“Our regulatory regime, not withstanding [its challenges], has worked [and] clearly much better than the [regimes in the] U.S.A. and the U.K,” said Rose.

He suggested that the Ontario Superintendent of Financial Institutions (OSFI) would begin to move to a more rules-based regime, as opposed to a principle-based regulatory regime, a result of current economic conditions.

“I’m not saying [principle based regulation] is dead, but from a practical matter it’s retrenching.”

Rose explained that tough economic conditions—conditions that are a result of other failed regulatory regimes—will prompt regulators and industry participants to demand more prescriptive policy—and this will be the impetus behind OSFI’s move from principle- to rule-based regulation in Canada.

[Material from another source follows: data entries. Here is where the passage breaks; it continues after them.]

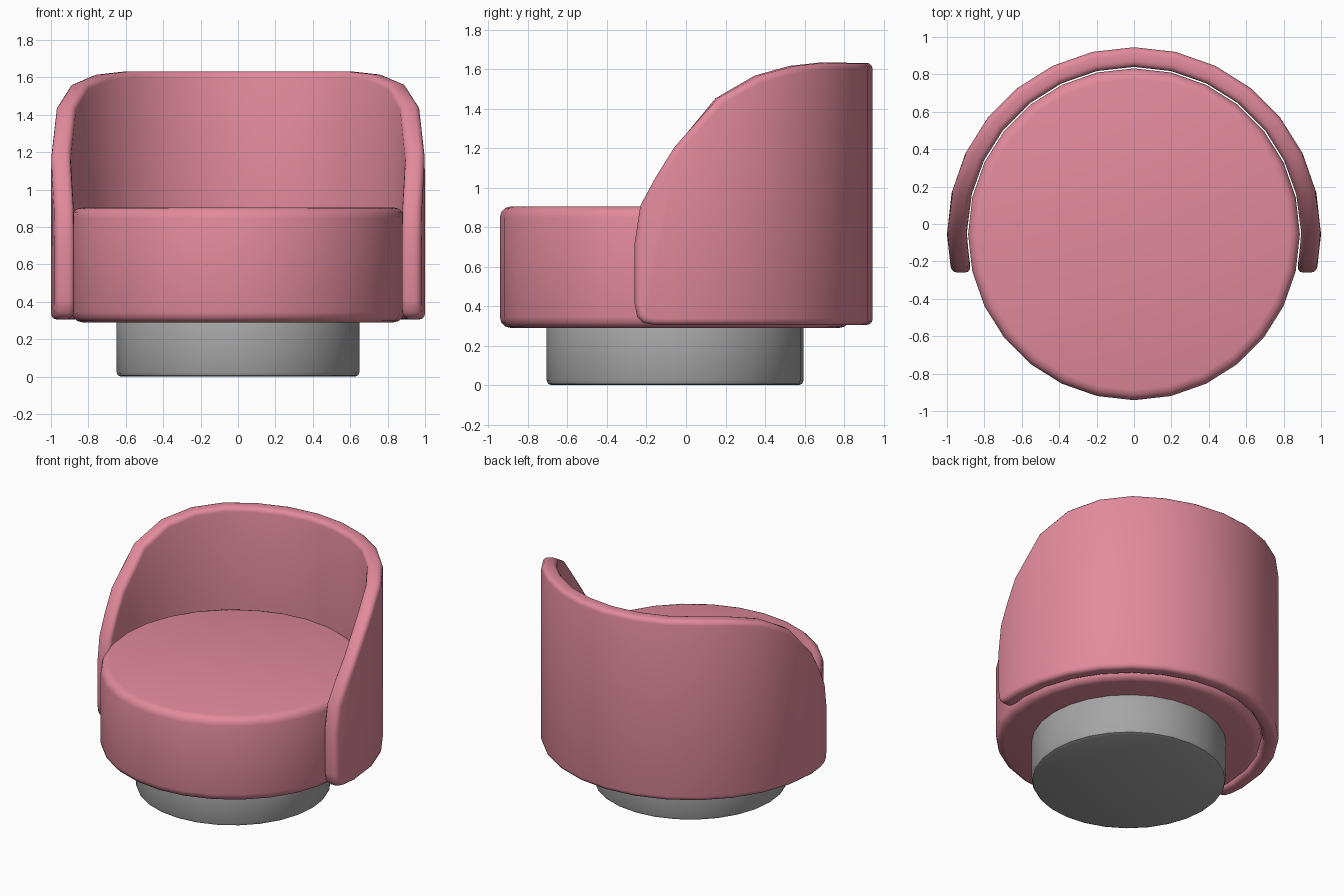
import bpy, bmesh, math

if "Cube" in bpy.data.objects:
    bpy.data.objects.remove(bpy.data.objects["Cube"])

SIDES = 28
STEP = 2 * math.pi / SIDES
CY = -0.055          # shared centre of all the round parts


def material(name, rgb):
    m = bpy.data.materials.new(name)
    m.diffuse_color = (*rgb, 1)
    m.use_nodes = True
    m.node_tree.nodes["Principled BSDF"].inputs["Base Color"].default_value = m.diffuse_color
    return m


pink = material("pink fabric", (0.76, 0.255, 0.337))
grey = material("grey base", (0.38, 0.38, 0.38))


def finish(name, bm, mat, width, segments):
    """Round the sharp edges, then turn the bmesh into a smooth shaded object."""
    bmesh.ops.recalc_face_normals(bm, faces=bm.faces[:])
    edges = [e for e in bm.edges if e.calc_face_angle(0) > math.radians(55)]
    bmesh.ops.bevel(bm, geom=edges, offset=width, segments=segments,
                    profile=0.5, affect='EDGES', clamp_overlap=True)
    me = bpy.data.meshes.new(name)
    bm.to_mesh(me)
    bm.free()
    me.materials.append(mat)
    ob = bpy.data.objects.new(name, me)
    bpy.context.collection.objects.link(ob)
    bpy.ops.object.select_all(action='DESELECT')
    ob.select_set(True)
    bpy.context.view_layer.objects.active = ob
    bpy.ops.object.shade_smooth_by_angle(angle=math.radians(40))


def drum(name, r, z0, z1, mat, width, segments):
    bm = bmesh.new()
    ring = [bm.verts.new((r * math.cos(i * STEP), CY + r * math.sin(i * STEP), z0))
            for i in range(SIDES)]
    bottom = bm.faces.new(ring)
    top = bmesh.ops.extrude_face_region(bm, geom=[bottom])["geom"]
    for v in top:
        if isinstance(v, bmesh.types.BMVert):
            v.co.z = z1
    finish(name, bm, mat, width, segments)


# Seat cushion and plinth
drum("seat", 0.887, 0.29, 0.905, pink, 0.055, 3)
drum("base", 0.65, 0.0, 0.32, grey, 0.025, 2)

# Wrap-around back: top height at each column, and rounded outline of the arm ends
R_OUT, R_IN, Z0 = 1.0, 0.895, 0.305
TOPS = [1.205, 1.45, 1.565, 1.615, 1.632, 1.632, 1.632, 1.632]
ARM = [(0.45, 0.305), (0.72, 0.315), (0.86, 0.345), (0.92, 0.41),
       (0.92, 0.72), (0.79, 0.91), (0.45, 1.05)]
HALF = SIDES // 2


def column(r, k, z):
    return (r * math.cos(k * STEP), CY + r * math.sin(k * STEP), z)


def arm_point(r, side, t, z):
    t /= r                       # keeps the end face square to the front
    x = r * (1 + (math.cos(STEP) - 1) * t)
    return (side * x, CY - r * math.sin(STEP) * t, z)


def panels(r):
    """Each panel is its corner points and the edges lying on the rim."""
    out = []
    for k in range(HALF):
        za, zb = TOPS[min(k, HALF - k)], TOPS[min(k + 1, HALF - k - 1)]
        out.append(([column(r, k, Z0), column(r, k + 1, Z0),
                     column(r, k + 1, zb), column(r, k, za)], [0, 2]))
    for side, k in ((1, 0), (-1, HALF)):
        pts = [column(r, k, Z0)] + [arm_point(r, side, t, z) for t, z in ARM]
        pts.append(column(r, k, TOPS[0]))
        out.append((pts, list(range(len(pts) - 1))))
    return out


bm = bmesh.new()
for (po, rim), (pi, _) in zip(panels(R_OUT), panels(R_IN)):
    vo = [bm.verts.new(p) for p in po]
    vi = [bm.verts.new(p) for p in pi]
    bm.faces.new(vo)
    bm.faces.new(vi[::-1])
    for i in rim:
        bm.faces.new((vo[i], vo[i + 1], vi[i + 1], vi[i]))
bmesh.ops.remove_doubles(bm, verts=bm.verts[:], dist=1e-4)
finish("backrest", bm, pink, 0.032, 3)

OSFI is aware of financial woes, suggests learning from banks
Speaking on the same panel, Penny Lee, managing director of OSFI, said Canada’s financial woes are squarely on the regulator’s radar.

“Our view is that the risk [to financial service businesses] has increased,” explained Lee. For that reason, OSFI is committed to “reviewing more companies,” while drilling down in key risk areas. The result will be more contact with the regulator, said Lee and OSFI’s commitment to “active monitoring,” and communication with international regulators.

Lee suggested that the insurance industry and the banking sector could learn from one another.

“A move to a more robust stress testing,” means banks need to learn from insurers how to develop and utilize dynamic capital asset testing, while insurers need to learn from the banks how to develop quality investment stress testing models.

Auto insurance: One major concern for OSFI
“On the auto side, many of you know that Ontario auto has been on our radar for awhile,” said Penny Lee. “We actually [believe] the inherent risk for Ontario auto is above average and there are no assurances that the impending regulatory reforms will be sufficient to help with claims activity or claims costs.”

Recently, Ontario’s insurance regulator, the Financial Services Commission of Ontario (FSCO), submitted a report to the province’s finance minister with 39 recommendations for reforming the province’s auto product.

To date, the industry was still determining the impact of these recommendations.

Lee also said uncertainty will dominate this product for some time as a result of two recent court cases against the constitutionality of minor injury regulation (MIRs), one in Alberta and the other in Nova Scotia. With the cases in the appeal process, “uncertainty will persist,” said Lee. “And if caps are struck down, and if [the impact of such decisions on claims] are retroactive, this will be a big blow to the industry.”

Originally published in Canadian Insurance Business Magazine in April 2009